The total elevation gain/loss of the route is between 50,000′ to 60,000′; the equivalent elevation gain/loss of two summits of Mt. Everest from sea level, back to back.

Caltopo Map

This map holds my intended route, Nick Clark and Cam Cross’s route, labels to major peaks, and all my beta notes.

Attempts/Completions

Brendan Leonard and Jim Harris

Brendan Leonard and Jim Harris, Cottonwood Peak

The first time I ever heard of anyone trying to link the Full Sangre de Cristo Range was when reading about Brendan Leonard‘s and Jim Harris‘s trip going North to South, starting in Salida in 2013. Read their story in Backpacker. Brendan writes about trying to be the first to attempt doing the full range. After ten days, they bailed off of California Peak due to torrential downpours – the same weather system that caused massive flooding here in Boulder, CO.

Cam Honan

Cam walking across the Great Sand Dunes National Park

In 2016, Cam Honan did a variation of this route (his trip report is here) – I don’t know his exact route, but I believe he dropped off the ridgeline near Milwaukee Peak, then traveled to the base of the range on the west side and into/across the Grand Sand Dunes National Park, before re-ascending to the ridge. I’d love to see a GPX. ~8 days. Not quite sure of the style, but he notes that Paul Mags joined him for the last push to Ellingwood/Blanca Peak. I don’t believe the Blanca/Little Bear Traverse was done.

Nick Clark and Cam Cross

Cam Cross, photo by Nick Clark

In 2018 Nick Clark and Cam Cross completed the first (known/documented) traverse from Lake Como, to the TH for Methodist Mountain (starting with Little Bear Peak, and doing the Little Bear/Blanca traverse) staying pretty much on the ridgeline the entire time (except to source water), in about four days, 11 hours. Their trip report is worth a read.

They noted having a few food/water caches along the way. Researching their track, it does seem they missed a few minor peaks, but stayed generally on the very crest of the spine of the mountains, including the two 14er traverses. Nick describes their line as such:

hike, climb and maybe jog a little from Lake Como to Methodist Mountain in as expeditious a manner as possible, while staying on the range’s central ridge for as much of the route as feasible and/or practical.

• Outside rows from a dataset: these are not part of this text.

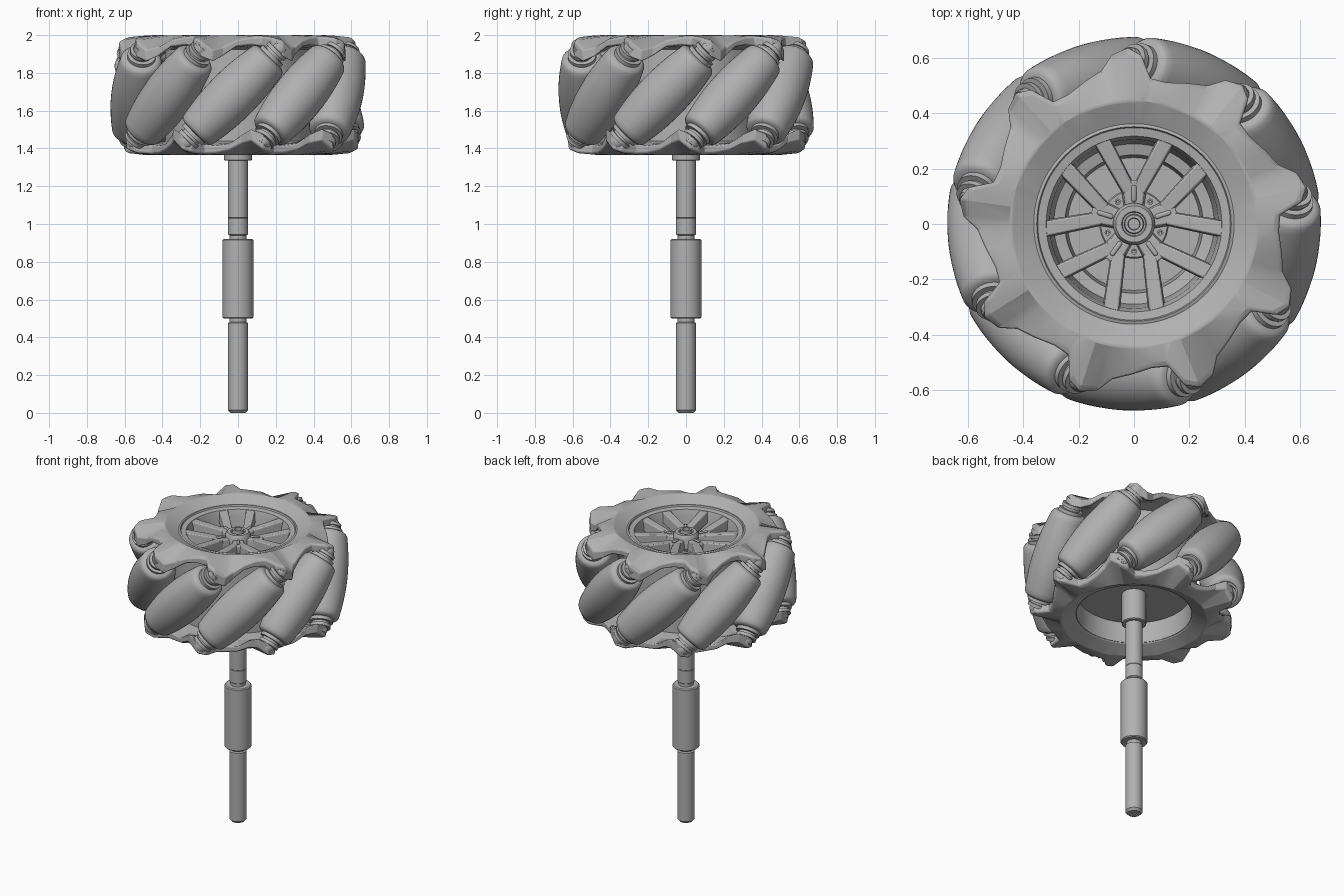
import bpy, bmesh
from math import sin, cos, pi, radians, sqrt
from mathutils import Matrix, Vector

cube = bpy.data.objects.get("Cube")
if cube:
    bpy.data.objects.remove(cube, do_unlink=True)

# One grey material for everything
GREY = bpy.data.materials.new("plain grey")
GREY.use_nodes = True
COLOUR = (0.44, 0.44, 0.44, 1)
GREY.diffuse_color = COLOUR
GREY.node_tree.nodes["Principled BSDF"].inputs["Base Color"].default_value = COLOUR

COUNT = 9            # rollers and lugs
ZC = 1.682           # mid height of the wheel
PITCH = 0.54         # radius of the roller centres
START = -93          # angle of the first roller
LUG = 25             # lug angle relative to its roller


def add_object(name, mesh, matrix=Matrix()):
    obj = bpy.data.objects.new(name, mesh)
    bpy.context.collection.objects.link(obj)
    obj.matrix_world = matrix
    return obj


def finish(bm, name, angle=35):
    bmesh.ops.remove_doubles(bm, verts=bm.verts, dist=0.00001)
    bmesh.ops.recalc_face_normals(bm, faces=bm.faces)
    mesh = bpy.data.meshes.new(name)
    bm.to_mesh(mesh)
    bm.free()
    mesh.materials.append(GREY)
    obj = add_object(name, mesh)
    bpy.ops.object.select_all(action="DESELECT")
    obj.select_set(True)
    bpy.context.view_layer.objects.active = obj
    bpy.ops.object.shade_smooth_by_angle(angle=radians(angle))
    return obj


def soften(obj, width):
    bevel = obj.modifiers.new("soft edges", "BEVEL")
    bevel.width = width
    bevel.segments = 2
    return obj


def revolve(name, profile, steps=48):
    """Spin a (radius, height) profile about z."""
    bm = bmesh.new()
    verts = [bm.verts.new((r, 0, z)) for r, z in profile]
    edges = [bm.edges.new(pair) for pair in zip(verts, verts[1:])]
    bmesh.ops.spin(bm, geom=verts + edges, cent=(0, 0, 0), axis=(0, 0, 1),
                   angle=2 * pi, steps=steps, use_duplicate=False)
    return finish(bm, name)


def polar(r, degrees, z=0.0):
    return Vector((r * cos(radians(degrees)), r * sin(radians(degrees)), z))


def beam(name, p, q, w0, w1, depth):
    """Tapered bar whose top runs from p to q."""
    bm = bmesh.new()
    side = (q - p).cross(Vector((0, 0, 1))).normalized()
    rings = []
    for c, w in ((p, w0), (q, w1)):
        down = Vector((0, 0, depth))
        rings.append([bm.verts.new(v) for v in (
            c - side * w / 2, c + side * w / 2,
            c + side * w * 0.6 - down, c - side * w * 0.6 - down)])
    a, b = rings
    bm.faces.new(a)
    bm.faces.new(b)
    for i in range(4):
        j = (i + 1) % 4
        bm.faces.new((a[i], a[j], b[j], b[i]))
    return soften(finish(bm, name), 0.006)


# Axle: rod, grooves, sleeve and upper rod
revolve("axle", [(0, 0), (0.04, 0), (0.053, 0.015), (0.053, 0.475), (0.045, 0.48),
                 (0.045, 0.5), (0.076, 0.5), (0.082, 0.506), (0.082, 0.914),
                 (0.076, 0.92), (0.045, 0.92), (0.045, 0.94), (0.053, 0.945),
                 (0.053, 1.03), (0.051, 1.032), (0.053, 1.034), (0.053, 1.4), (0, 1.4)])
revolve("axle_collar", [(0, 1.335), (0.07, 1.335), (0.075, 1.34), (0.075, 1.58), (0, 1.58)])

# Set screw in the collar
screw = revolve("collar_screw", [(0, 0), (0.012, 0), (0.012, 0.006), (0.007, 0.006),
                                 (0.007, 0.002), (0, 0.002)], 16)
screw.matrix_world = Matrix.Translation((0, -0.073, 1.38)) @ Matrix.Rotation(pi / 2, 4, "X")

# Wheel barrel with a deep dish on top and a bowl underneath
revolve("barrel", [(0, 1.545), (0.345, 1.545), (0.352, 1.41), (0.385, 1.41), (0.385, 1.95),
                   (0.36, 1.963), (0.352, 1.965), (0.348, 1.955), (0.318, 1.95),
                   (0.305, 1.91), (0.29, 1.7), (0.25, 1.69), (0.24, 1.6), (0, 1.6)], 72)

# Hub with bolt plate and raised centre
revolve("hub", [(0.11, 1.59), (0.125, 1.85), (0.12, 1.86), (0.076, 1.86), (0.076, 1.935),
                (0.066, 1.95), (0.045, 1.95), (0.042, 1.94), (0.036, 1.94),
                (0.033, 1.965), (0.022, 1.965), (0.02, 1.925), (0, 1.925)])

# Five spokes, each splitting into two arms, with a rib and a bolt
for k in range(5):
    a = 90 + 72 * k
    beam("spoke", polar(0.05, a, 1.92), polar(0.16, a, 1.925), 0.06, 0.085, 0.07)
    beam("spoke_rib", polar(0.08, a, 1.93), polar(0.14, a, 1.935), 0.016, 0.016, 0.012)
    for s in (-1, 1):
        beam("spoke_arm", polar(0.12, a + 8 * s, 1.923), polar(0.34, a + 21.5 * s, 1.95),
             0.045, 0.055, 0.07)
    bolt = revolve("hub_bolt", [(0.011, 0), (0.011, 0.008), (0.006, 0.008), (0.005, 0.003),
                                (0, 0.003)], 12)
    bolt.location = polar(0.1, a + 36, 1.86)


# Lugged flange: (angle offset, outer radius, top height, bottom height) for one lug
LUG_SHAPE = [(-15, 0.525, 1.985, 1.95), (-8.5, 0.53, 1.988, 1.945), (-4.5, 0.612, 1.98, 1.915),
             (0, 0.637, 1.965, 1.885), (5.5, 0.617, 1.92, 1.86), (10, 0.567, 1.935, 1.89),
             (17, 0.545, 1.97, 1.94)]


def flange(name):
    bm = bmesh.new()
    loops = []
    for k in range(COUNT):
        for off, r, top, low in LUG_SHAPE:
            a = START + LUG + 360 / COUNT * k + off
            section = [(0.355, 1.958), (0.445, 2.0), (r - 0.02, top + 0.01), (r, top),
                       (r, low), (0.46, 1.935), (0.355, 1.92)]
            loops.append([bm.verts.new(polar(rr, a, z)) for rr, z in section])
    for a, b in zip(loops, loops[1:] + loops[:1]):
        for i in range(len(a)):
            j = (i + 1) % len(a)
            bm.faces.new((a[i], a[j], b[j], b[i]))
    return soften(finish(bm, name, 20), 0.01)


flange("top_flange")
bottom = flange("bottom_flange")
centre = Matrix.Translation((0, 0, ZC))
bottom.matrix_world = centre @ Matrix.Rotation(pi, 4, polar(1, START)) @ centre.inverted()

# Barrel-shaped roller with blunt ends and stepped necks, and the bosses that hold its pin
HALF = 0.262
body = []
for i in range(-10, 11):
    t = HALF * i / 10
    body.append((0.675 - sqrt(PITCH ** 2 + 0.43 * t * t), t))
neck = [(0, 0.36), (0.045, 0.36), (0.045, 0.338), (0.064, 0.338), (0.064, 0.318),
        (0.054, 0.318), (0.054, 0.303), (0.075, 0.303), (0.075, 0.282), (0.088, 0.28),
        (0.1, 0.273)]
profile = [(r, -t) for r, t in neck] + body + neck[::-1]
roller = revolve("roller", profile, 40)
boss = revolve("lug_boss", [(0, 0.335), (0.043, 0.335), (0.047, 0.34), (0.047, 0.355),
                            (0.04, 0.37), (0, 0.37)], 24)

for k in range(COUNT):
    a = START + 360 / COUNT * k
    axis = polar(1, a + 90) + Vector((0, 0, 1))
    place = Matrix.Translation(polar(PITCH, a, ZC)) @ axis.to_track_quat("Z", "Y").to_matrix().to_4x4()
    add_object("roller", roller.data, place)
    add_object("top_lug_boss", boss.data, place)
    add_object("bottom_lug_boss", boss.data, place @ Matrix.Rotation(pi, 4, "X"))

# The templates are no longer needed once placed
for template in (roller, boss):
    bpy.data.objects.remove(template, do_unlink=True)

Among other things, Nick writes about terrible blowdown in some areas below treeline, highlighting that the cruxes aren’t just what’s found on the high peaks and knife edge ridgelines.

My Style

I went solo and unsupported, packing all the food I needed for the entire trip with me from the start and only sourcing water either from lingering snowfields I found along the way, or from creeks/lakes if I needed to drop off the ridgeline itself. The north side of the range is more difficult to source water from, than the (higher elevation on average) south side.

I brought enough food for about five days – about 4750 calories/day, although I was out for over six.

I am attracted to the purity of going unsupported, as well as its simplicity. I also am enamored by how committed you are required to be, knowing that there is no relief to be had in the form of an awaiting bag of food/supplies, as well as the planning that needs to be done to put together a kit that will get you through this type of route.

I certainly believe I can do this all without food caches, and in this time frame – but only barely. Five days of food – around 4,000 – 5,000 calories a day weighs quite a bit (around 13lbs), and my pace will suffer greatly from that – especially at the start, no matter what else I bring with me when it comes to gear.

The Mosquito/Tenmile Range Traverse that I did in 2018 would be the most similar trip in Colorado to the Sangres Range Traverse, although the former was shorter at 81 miles, had less elevation gain at 29,000’+ and took me less time: 3 days, 19 hours. Mosquito/Tenmile though, stays at a higher average elevation (maybe 1,000 feet higher on-average, roughly).

The Sangres Range Traverse differs greatly in the Nolans 14 linkup, as dropping down into the valley with its relative safety and copious water sources just won’t happen in any part of the line.

I anticipated my pace to be around 20 miles/day, and gradually get faster as the weight of my pack gets lighter. I don’t anticipate that I can beat Nick/Cam’s time, but I can get close.